a) In the graph below we have taken the final placing of the twenty women's teams that made it to the state finals and grouped them by the semi-state that they came from. You can see that the first place team came from the group 2, and the 20th place team came from group 4. Based on this graph, which groups look weak and which look strong? Does the contention of the coaches mentioned above look like it may have substance? Explain. b) Ultimately, we need to do a statistical analysis to see what we can determine. The null hypothesis will be that all the semi-states are equally strong. We can do an Analysis of Variance test on the rank (place 1 to 20) or on the points scored (in cross country, like golf, fewer points are better). Based on the Analysis of Variance results, should we accept the hypothesis that all semi-state regions are equally strong, or should we reject it and decide that the coaches in the introduction are right? Explain.

ANOVA

 Sum of Squares df Mean Square F Sig. RANK Between Groups 341.400 3 113.800 5.627 .008 Within Groups 323.600 16 20.225 Total 665.000 19 Points Between Groups 153059.800 3 51019.933 6.630 .004 Within Groups 123126.400 16 7695.400 Total 276186.200 19

c) If we try to predict how well a team does, we can use regression with final rank as the dependent variable and as independent variables semi-state rank plus a variable to indicate in which semi-state the team ran. Valparaiso finished first in the NP semi-state. What rank do we predict for it in the state meet?

d) Penn High School finished sixth in the NP semi-state, and did not go on to the state meet. If they had been allowed to go, where does this regression predict they would have finished?

Model Summary

 Model R R Square Adjusted R Square Std. Error of the Estimate 1 .904 .818 .769 2.8414
a Predictors: (Constant), SEMIRANK, MAN, FC, NP

Coefficients
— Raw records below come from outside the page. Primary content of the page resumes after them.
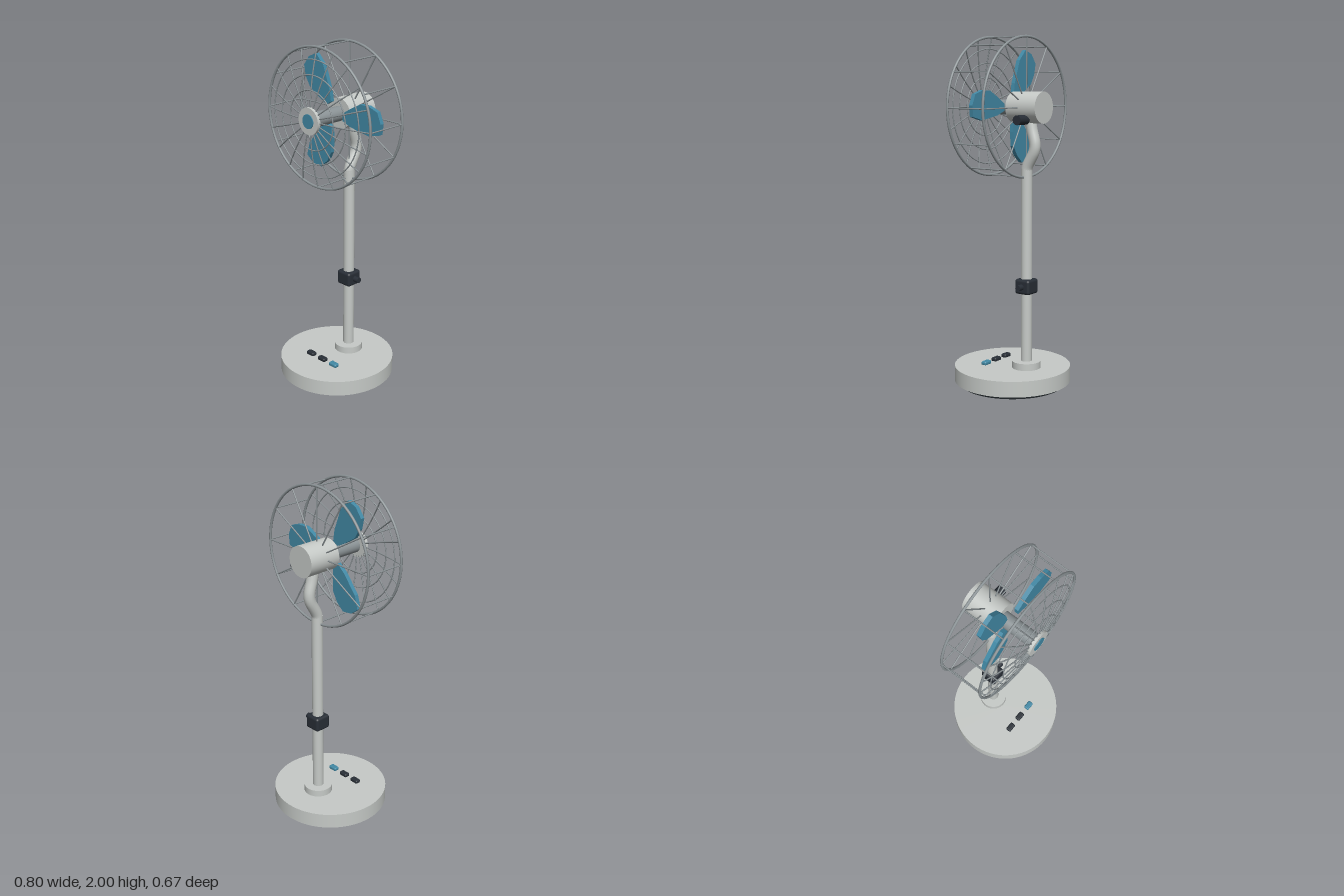
import * as THREE from 'three';
import { RoundedBoxGeometry } from 'three/addons/geometries/RoundedBoxGeometry.js';

const material = (name, color) => {
  const m = new THREE.MeshStandardMaterial({ color });
  m.name = name;
  return m;
};

export function createModel() {
  const shell = material('pale grey shell', 0xc6cac7);
  const steel = material('steel wire', 0x8b9396);
  const charcoal = material('charcoal plastic', 0x282e36);
  const rubber = material('black rubber', 0x1c2225);
  const blue = material('blue plastic', 0x4289a5);

  const model = new THREE.Group();
  model.name = 'pedestalFan';
  const V = (x, y, z) => new THREE.Vector3(x, y, z);

  function add(name, geometry, mat, x = 0, y = 0, z = 0, parent = model) {
    const mesh = new THREE.Mesh(geometry, mat);
    mesh.name = name;
    mesh.position.set(x, y, z);
    parent.add(mesh);
    return mesh;
  }
  const cylinder = (r, h, axis = 'y', sides = 48) => {
    const g = new THREE.CylinderGeometry(r, r, h, sides);
    if (axis === 'z') g.rotateX(Math.PI / 2);
    if (axis === 'x') g.rotateZ(Math.PI / 2);
    return g;
  };
  const wire = (points, r, steps = 1) =>
    new THREE.TubeGeometry(new THREE.CatmullRomCurve3(points), steps, r, 6);

  // Base, foot pad and pole
  const poleZ = -0.1;
  add('footPad', cylinder(0.305, 0.022, 'y', 64), rubber, 0, 0.011, 0);
  add('base', cylinder(0.337, 0.09, 'y', 64), shell, 0, 0.065, 0);
  add('poleCollar', cylinder(0.083, 0.04), shell, 0, 0.13, poleZ);
  add('pole', cylinder(0.032, 1.13, 'y', 24), shell, 0, 0.695, poleZ);

  // Speed buttons
  [charcoal, charcoal, blue].forEach((mat, i) =>
    add('button', new RoundedBoxGeometry(0.057, 0.024, 0.035, 3, 0.009), mat, (i - 1) * 0.095, 0.118, 0.12));

  // Height clamp with its screw knob
  add('heightClamp', new RoundedBoxGeometry(0.1, 0.086, 0.1, 3, 0.015), charcoal, 0, 0.588, poleZ);
  add('clampKnob', cylinder(0.017, 0.045, 'x', 20), charcoal, 0.062, 0.588, poleZ);

  // Bent neck up to the motor
  const neckCurve = new THREE.CatmullRomCurve3([
    V(0, 1.22, -0.1), V(0, 1.265, -0.102), V(0, 1.36, -0.151),
    V(0, 1.40, -0.156), V(0, 1.48, -0.136), V(0, 1.56, -0.12),
  ]);
  add('neck', new THREE.TubeGeometry(neckCurve, 24, 0.032, 16), shell);

  // Fan head, centred on the rotation axis
  const head = new THREE.Group();
  head.name = 'fanHead';
  head.position.y = 1.603;
  model.add(head);
  add('motorHousing', cylinder(0.088, 0.2, 'z'), shell, 0, 0, -0.116, head);
  add('tiltKnob', cylinder(0.027, 0.085, 'x', 24), charcoal, 0.1025, -0.066, -0.137, head);
  add('shaft', cylinder(0.042, 0.2, 'z', 32), steel, 0, 0, 0.085, head);
  add('guardHub', cylinder(0.075, 0.018, 'z'), shell, 0, 0, 0.207, head);
  add('hubBadge', cylinder(0.04, 0.006, 'z', 32), blue, 0, 0, 0.218, head);

  // Three flat blades
  const outline = [
    [0.07, -0.02], [0.13, -0.043], [0.265, -0.066], [0.343, -0.046], [0.351, 0.015],
    [0.325, 0.076], [0.262, 0.096], [0.2, 0.095], [0.13, 0.058], [0.07, 0.02],
  ].map(([x, y]) => new THREE.Vector2(x, y));
  const bladeGeometry = new THREE.ExtrudeGeometry(new THREE.Shape(outline), { depth: 0.024, bevelEnabled: false });
  for (let i = 0; i < 3; i++) {
    add('blade', bladeGeometry, blue, 0, 0, 0.004, head).rotation.z = (i * Math.PI * 2) / 3;
  }

  // Wire guard: rims, domed front rings, spokes and side struts
  const R = 0.39, frontZ = 0.147, backZ = -0.098;
  const domeZ = r => frontZ + 0.056 * (1 - (r / R) ** 2);
  const ring = (name, r, tube, z) =>
    add(name, new THREE.TorusGeometry(r, tube, 8, 64), steel, 0, 0, z, head);
  ring('frontRim', R, 0.0075, frontZ);
  ring('backRim', R, 0.0075, backZ);
  for (const r of [0.165, 0.245, 0.325]) ring('guardRing', r, 0.0035, domeZ(r));

  const frontSpoke = wire([0.06, 0.17, 0.28, R].map(r => V(r, 0, domeZ(r))), 0.0038, 8);
  for (let i = 0; i < 20; i++) {
    add('frontSpoke', frontSpoke, steel, 0, 0, 0, head).rotation.z = (i * Math.PI) / 10;
  }
  const strut = wire([V(R, 0, backZ), V(R, 0, frontZ)], 0.004);
  const backSpoke = wire([V(0.08, 0, backZ), V(R, 0, backZ)], 0.004);
  for (let i = 0; i < 12; i++) {
    add('sideStrut', strut, steel, 0, 0, 0, head).rotation.z = (i * Math.PI) / 6;
    add('backSpoke', backSpoke, steel, 0, 0, 0, head).rotation.z = (i * Math.PI) / 6;
  }

  return model;
}
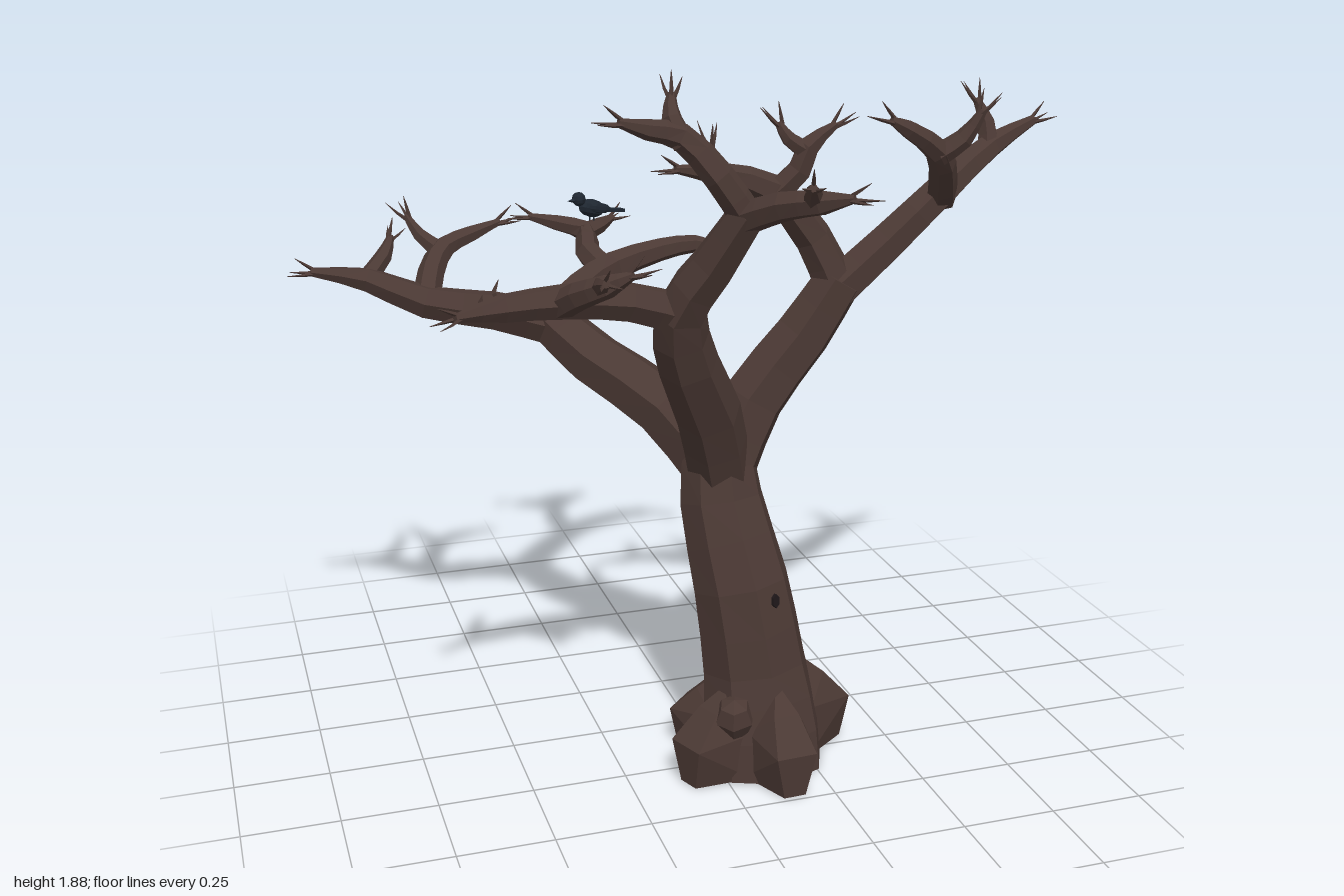
import * as THREE from 'three';
import { ConvexGeometry } from 'three/addons/geometries/ConvexGeometry.js';

const V = (x, y, z) => new THREE.Vector3(x, y, z);

const bark = new THREE.MeshStandardMaterial({ color: 0x4b3934, flatShading: true });
bark.name = 'bark';
const hollow = new THREE.MeshStandardMaterial({ color: 0x1e1719, flatShading: true });
hollow.name = 'hollow';
const feather = new THREE.MeshStandardMaterial({ color: 0x1f2731, flatShading: true });
feather.name = 'feather';

// Faceted tapering tube through points [x, y, z, radius]
function limbGeometry(pts, sides, stepsPerSpan) {
  const curve = new THREE.CatmullRomCurve3(pts.map(p => V(p[0], p[1], p[2])));
  const n = (pts.length - 1) * stepsPerSpan;
  const pos = [], idx = [];
  let u = V(1, 0, 0);
  if (Math.abs(curve.getTangent(0).x) > 0.8) u = V(0, 0, 1);
  for (let i = 0; i <= n; i++) {
    const f = i / n, c = curve.getPoint(f), t = curve.getTangent(f);
    u.addScaledVector(t, -u.dot(t)).normalize();
    const v = t.clone().cross(u);
    const k = Math.min(Math.floor(i / stepsPerSpan), pts.length - 2);
    const r = THREE.MathUtils.lerp(pts[k][3], pts[k + 1][3], i / stepsPerSpan - k);
    for (let j = 0; j < sides; j++) {
      const a = (j / sides) * Math.PI * 2;
      const p = c.clone().addScaledVector(u, r * Math.cos(a)).addScaledVector(v, r * Math.sin(a));
      pos.push(p.x, p.y, p.z);
    }
  }
  for (let i = 0; i < n; i++) for (let j = 0; j < sides; j++) {
    const a = i * sides + j, b = i * sides + (j + 1) % sides;
    idx.push(a, b, a + sides, b, b + sides, a + sides);
  }
  // end caps
  for (let j = 1; j < sides - 1; j++) {
    idx.push(0, j + 1, j, n * sides, n * sides + j, n * sides + j + 1);
  }
  const g = new THREE.BufferGeometry();
  g.setAttribute('position', new THREE.Float32BufferAttribute(pos, 3));
  g.setIndex(idx);
  g.computeVertexNormals();
  return g;
}

function add(parent, name, geometry, material) {
  const m = new THREE.Mesh(geometry, material);
  m.name = name;
  parent.add(m);
  return m;
}

// Three thin, bent twigs splaying from a branch end
function addTwigs(parent, pts) {
  const e = pts[pts.length - 1], q = pts[pts.length - 2];
  const tip = V(e[0], e[1], e[2]);
  const t = tip.clone().sub(V(q[0], q[1], q[2])).normalize();
  const u = V(0, 1, 0).cross(t).normalize(), v = t.clone().cross(u);
  for (let k = 0; k < 3; k++) {
    const a = Math.PI / 2 + k * Math.PI * 2 / 3;
    const out = u.clone().multiplyScalar(Math.cos(a)).addScaledVector(v, Math.sin(a));
    const at = (along, side, r) => {
      const p = tip.clone().addScaledVector(t, along).addScaledVector(out, side);
      return [p.x, p.y, p.z, r];
    };
    add(parent, 'twig', limbGeometry([at(-0.012, 0.005, 0.006), at(0.018, 0.018, 0.004),
      at(0.045 + 0.007 * k, 0.03, 0.0006)], 4, 1), bark);
  }
}

function addBranch(parent, name, pts, hasTwigs) {
  const g = new THREE.Group();
  g.name = name;
  add(g, name + 'Wood', limbGeometry(pts, 6, 2), bark);
  if (hasTwigs) addTwigs(g, pts);
  parent.add(g);
}

export function createModel() {
  const tree = new THREE.Group();
  tree.name = 'bareTree';

  // Trunk
  add(tree, 'trunk', limbGeometry([[0.13, 0, 0.25, 0.175], [0.13, 0.1, 0.249, 0.165],
    [0.118, 0.27, 0.225, 0.143], [0.085, 0.5, 0.205, 0.13], [0.05, 0.72, 0.14, 0.113],
    [0.05, 0.9, 0.11, 0.09]], 8, 2), bark);

  // Root flares: [heading in degrees from +x towards +z, reach, height]
  const rootPoints = [V(0.1, 0.28, 0)];
  for (const s of [-1, 1]) {
    rootPoints.push(V(0.18, 0.21, s * 0.035), V(0.255, 0.125, s * 0.055), V(0.245, 0, s * 0.03),
      V(0.1, 0, s * 0.085), V(0.11, 0.14, s * 0.08));
  }
  const rootGeometry = new ConvexGeometry(rootPoints);
  for (const [deg, reach, height] of [[87, 0.97, 0.95], [158, 1.03, 0.92], [224, 0.97, 0.85],
    [284, 0.97, 0.95], [344, 1.02, 1.02]]) {
    const root = add(tree, 'root', rootGeometry, bark);
    root.position.set(0.13, 0, 0.25);
    root.rotation.y = -THREE.MathUtils.degToRad(deg);
    root.scale.set(reach, height, 1);
  }

  // Rounded knots on the trunk and a small hole
  for (const [x, y, z, r] of [[0.158, 0.53, 0.112, 0.062], [0.07, 0.685, 0.04, 0.052],
    [0.02, 0.18, 0.35, 0.055], [0.08, 0.2, 0.1, 0.055]]) {
    const knot = add(tree, 'knot', new THREE.SphereGeometry(r, 6, 4), bark);
    knot.position.set(x, y, z);
    knot.rotation.set(0.25, x * 9, 0.1);
    knot.scale.y = 1.12;
  }
  const hole = add(tree, 'trunkHole', new THREE.CylinderGeometry(0.012, 0.012, 0.008, 6), hollow);
  hole.position.set(0.14, 0.485, 0.323);
  hole.rotation.set(Math.PI / 2 - 0.15, 0, -0.4);
  hole.scale.z = 1.6;

  // Left main limb and its branches
  addBranch(tree, 'leftLimb', [[0.06, 0.78, 0.12, 0.09], [0.15, 0.97, 0.105, 0.087],
    [0.28, 1.14, 0.12, 0.078], [0.37, 1.29, 0.145, 0.066]]);
  addBranch(tree, 'leftOuterBranch', [[0.35, 1.25, 0.14, 0.06], [0.5, 1.38, 0.15, 0.054],
    [0.65, 1.52, 0.165, 0.046], [0.8, 1.61, 0.115, 0.034], [0.93, 1.67, 0.1, 0.013]], true);
  addBranch(tree, 'leftOuterShoot', [[0.79, 1.6, 0.12, 0.03], [0.79, 1.67, 0.1, 0.024],
    [0.765, 1.73, 0.085, 0.01]], true);
  addBranch(tree, 'leftFrontBranch', [[0.64, 1.49, 0.165, 0.04], [0.6, 1.56, 0.25, 0.037],
    [0.55, 1.64, 0.32, 0.033], [0.46, 1.7, 0.34, 0.024], [0.41, 1.725, 0.345, 0.01]], true);
  addBranch(tree, 'leftFrontShoot', [[0.55, 1.63, 0.32, 0.03], [0.61, 1.67, 0.335, 0.025],
    [0.65, 1.74, 0.355, 0.01]], true);
  addBranch(tree, 'leftInnerBranch', [[0.37, 1.25, 0.14, 0.057], [0.3, 1.4, 0.125, 0.05],
    [0.18, 1.53, 0.13, 0.042], [0.05, 1.575, 0.13, 0.03], [-0.08, 1.6, 0.155, 0.01]], true);
  addBranch(tree, 'leftInnerTwig', [[0.05, 1.57, 0.13, 0.025], [0.03, 1.61, 0.11, 0.02],
    [0.03, 1.65, 0.1, 0.01]], true);
  addBranch(tree, 'leftInnerShoot', [[0.18, 1.51, 0.13, 0.036], [0.25, 1.58, 0.15, 0.034],
    [0.27, 1.64, 0.16, 0.03], [0.34, 1.695, 0.17, 0.01]], true);
  addBranch(tree, 'leftInnerTwig', [[0.265, 1.63, 0.16, 0.026], [0.22, 1.66, 0.15, 0.02],
    [0.195, 1.7, 0.14, 0.01]], true);

  // Back main limb and its branches
  addBranch(tree, 'backLimb', [[0.05, 0.78, 0.11, 0.085], [-0.07, 0.945, 0.02, 0.085],
    [-0.22, 1.05, -0.12, 0.077], [-0.31, 1.135, -0.29, 0.066]]);
  addBranch(tree, 'backRightBranch', [[-0.28, 1.11, -0.26, 0.062], [-0.46, 1.165, -0.27, 0.054],
    [-0.64, 1.2, -0.28, 0.046], [-0.78, 1.25, -0.37, 0.035], [-0.93, 1.28, -0.38, 0.012]], true);
  addBranch(tree, 'backRightTwig', [[-0.79, 1.245, -0.37, 0.028], [-0.73, 1.3, -0.42, 0.023],
    [-0.7, 1.34, -0.48, 0.01]], true);
  addBranch(tree, 'backRightShoot', [[-0.64, 1.2, -0.28, 0.038], [-0.61, 1.26, -0.37, 0.036],
    [-0.56, 1.31, -0.44, 0.032], [-0.48, 1.34, -0.455, 0.024], [-0.4, 1.37, -0.45, 0.01]], true);
  addBranch(tree, 'backRightTwig', [[-0.57, 1.3, -0.43, 0.028], [-0.62, 1.34, -0.48, 0.02],
    [-0.65, 1.39, -0.51, 0.01]], true);
  addBranch(tree, 'backInnerBranch', [[-0.32, 1.11, -0.27, 0.06], [-0.2, 1.17, -0.39, 0.052],
    [-0.07, 1.205, -0.5, 0.045], [0.09, 1.235, -0.55, 0.034], [0.2, 1.245, -0.555, 0.026],
    [0.28, 1.235, -0.52, 0.01]], true);
  addBranch(tree, 'backRearBranch', [[-0.08, 1.19, -0.48, 0.042], [-0.12, 1.235, -0.58, 0.037],
    [-0.1, 1.275, -0.69, 0.032], [-0.18, 1.3, -0.715, 0.024], [-0.26, 1.32, -0.735, 0.01]], true);
  addBranch(tree, 'perchBranch', [[-0.11, 1.27, -0.68, 0.03], [-0.05, 1.285, -0.71, 0.024],
    [0.0, 1.3, -0.745, 0.01]], true);

  // Front main limb and its branches
  addBranch(tree, 'frontLimb', [[0.05, 0.78, 0.14, 0.085], [-0.01, 0.98, 0.22, 0.085],
    [-0.09, 1.14, 0.3, 0.077], [-0.13, 1.29, 0.36, 0.068], [-0.07, 1.42, 0.43, 0.058],
    [-0.01, 1.56, 0.51, 0.047]]);
  addBranch(tree, 'frontOuterBranch', [[-0.02, 1.54, 0.5, 0.04], [0.04, 1.585, 0.6, 0.036],
    [0.1, 1.605, 0.68, 0.03], [0.155, 1.62, 0.735, 0.01]], true);
  addBranch(tree, 'frontOuterTwig', [[0.09, 1.6, 0.66, 0.025], [0.07, 1.63, 0.7, 0.02],
    [0.055, 1.65, 0.74, 0.01]], true);
  addBranch(tree, 'frontTopBranch', [[-0.01, 1.54, 0.5, 0.04], [-0.08, 1.64, 0.5, 0.037],
    [-0.16, 1.73, 0.46, 0.032], [-0.24, 1.75, 0.465, 0.024], [-0.31, 1.77, 0.475, 0.01]], true);
  addBranch(tree, 'frontTopShoot', [[-0.15, 1.71, 0.465, 0.03], [-0.175, 1.77, 0.44, 0.024],
    [-0.165, 1.82, 0.405, 0.01]], true);
  addBranch(tree, 'frontRightBranch', [[-0.11, 1.28, 0.36, 0.054], [-0.26, 1.33, 0.37, 0.049],
    [-0.42, 1.345, 0.38, 0.043], [-0.57, 1.345, 0.4, 0.034], [-0.69, 1.345, 0.455, 0.01]], true);
  addBranch(tree, 'frontRightTwig', [[-0.6, 1.34, 0.4, 0.028], [-0.595, 1.35, 0.35, 0.022],
    [-0.57, 1.35, 0.3, 0.01]], true);
  addBranch(tree, 'frontRightShoot', [[-0.43, 1.335, 0.38, 0.036], [-0.4, 1.375, 0.45, 0.034],
    [-0.35, 1.41, 0.52, 0.028], [-0.3, 1.44, 0.555, 0.01]], true);
  addBranch(tree, 'frontRightTwig', [[-0.36, 1.4, 0.5, 0.025], [-0.37, 1.42, 0.54, 0.02],
    [-0.37, 1.43, 0.58, 0.01]], true);

  // Perched bird, facing the right side
  const bird = new THREE.Group();
  bird.name = 'bird';
  const body = add(bird, 'birdBody', new THREE.SphereGeometry(0.028, 8, 6), feather);
  body.scale.set(1.7, 0.95, 0.95);
  body.rotation.z = -0.25;
  add(bird, 'birdHead', new THREE.SphereGeometry(0.021, 8, 6), feather).position.set(-0.045, 0.032, 0);
  const beak = add(bird, 'birdBeak', new THREE.ConeGeometry(0.008, 0.025, 5), feather);
  beak.position.set(-0.073, 0.03, 0);
  beak.rotation.z = Math.PI / 2;
  const tail = add(bird, 'birdTail', new THREE.BoxGeometry(0.08, 0.009, 0.025), feather);
  tail.position.set(0.073, -0.014, 0);
  tail.rotation.z = -0.12;
  for (const s of [-1, 1]) {
    const wing = add(bird, 'birdWing', new THREE.SphereGeometry(0.022, 6, 5), feather);
    wing.scale.set(1.8, 0.7, 0.3);
    wing.position.set(0.014, 0.002, s * 0.024);
    wing.rotation.z = -0.2;
    const leg = add(bird, 'birdLeg', new THREE.CylinderGeometry(0.003, 0.003, 0.03, 4), feather);
    leg.position.set(0, -0.033, s * 0.01);
  }
  bird.position.set(-0.073, 1.338, -0.71);
  bird.rotation.y = 0.35;
  tree.add(bird);

  return tree;
}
 Unstandardized Coefficients Standardized Coefficients t Sig. Model B Std. Error Beta 1 (Constant) 8.450 1.852 4.562 .000 NP -9.200 1.797 -.691 -5.120 .000 FC -8.400 1.797 -.631 -4.674 .000 MAN -1.200 1.797 -.090 -.668 .514 SEMIRANK 2.250 .449 .552 5.008 .000
a Dependent Variable: RANK

3. After running a regression, I received the following Analysis of Variance results:

 Source Sum of Squares Deg Freedom Mean Square F Regression 8.70 4 2.18 7.18 Residuals 6.97 23 .30 Total 15.67 27 .58
a) What would the R2 be for this regression?
b) How could we tell if it is what we would expect to get by random chance, or if it is bigger than what we would expect to get by random chance?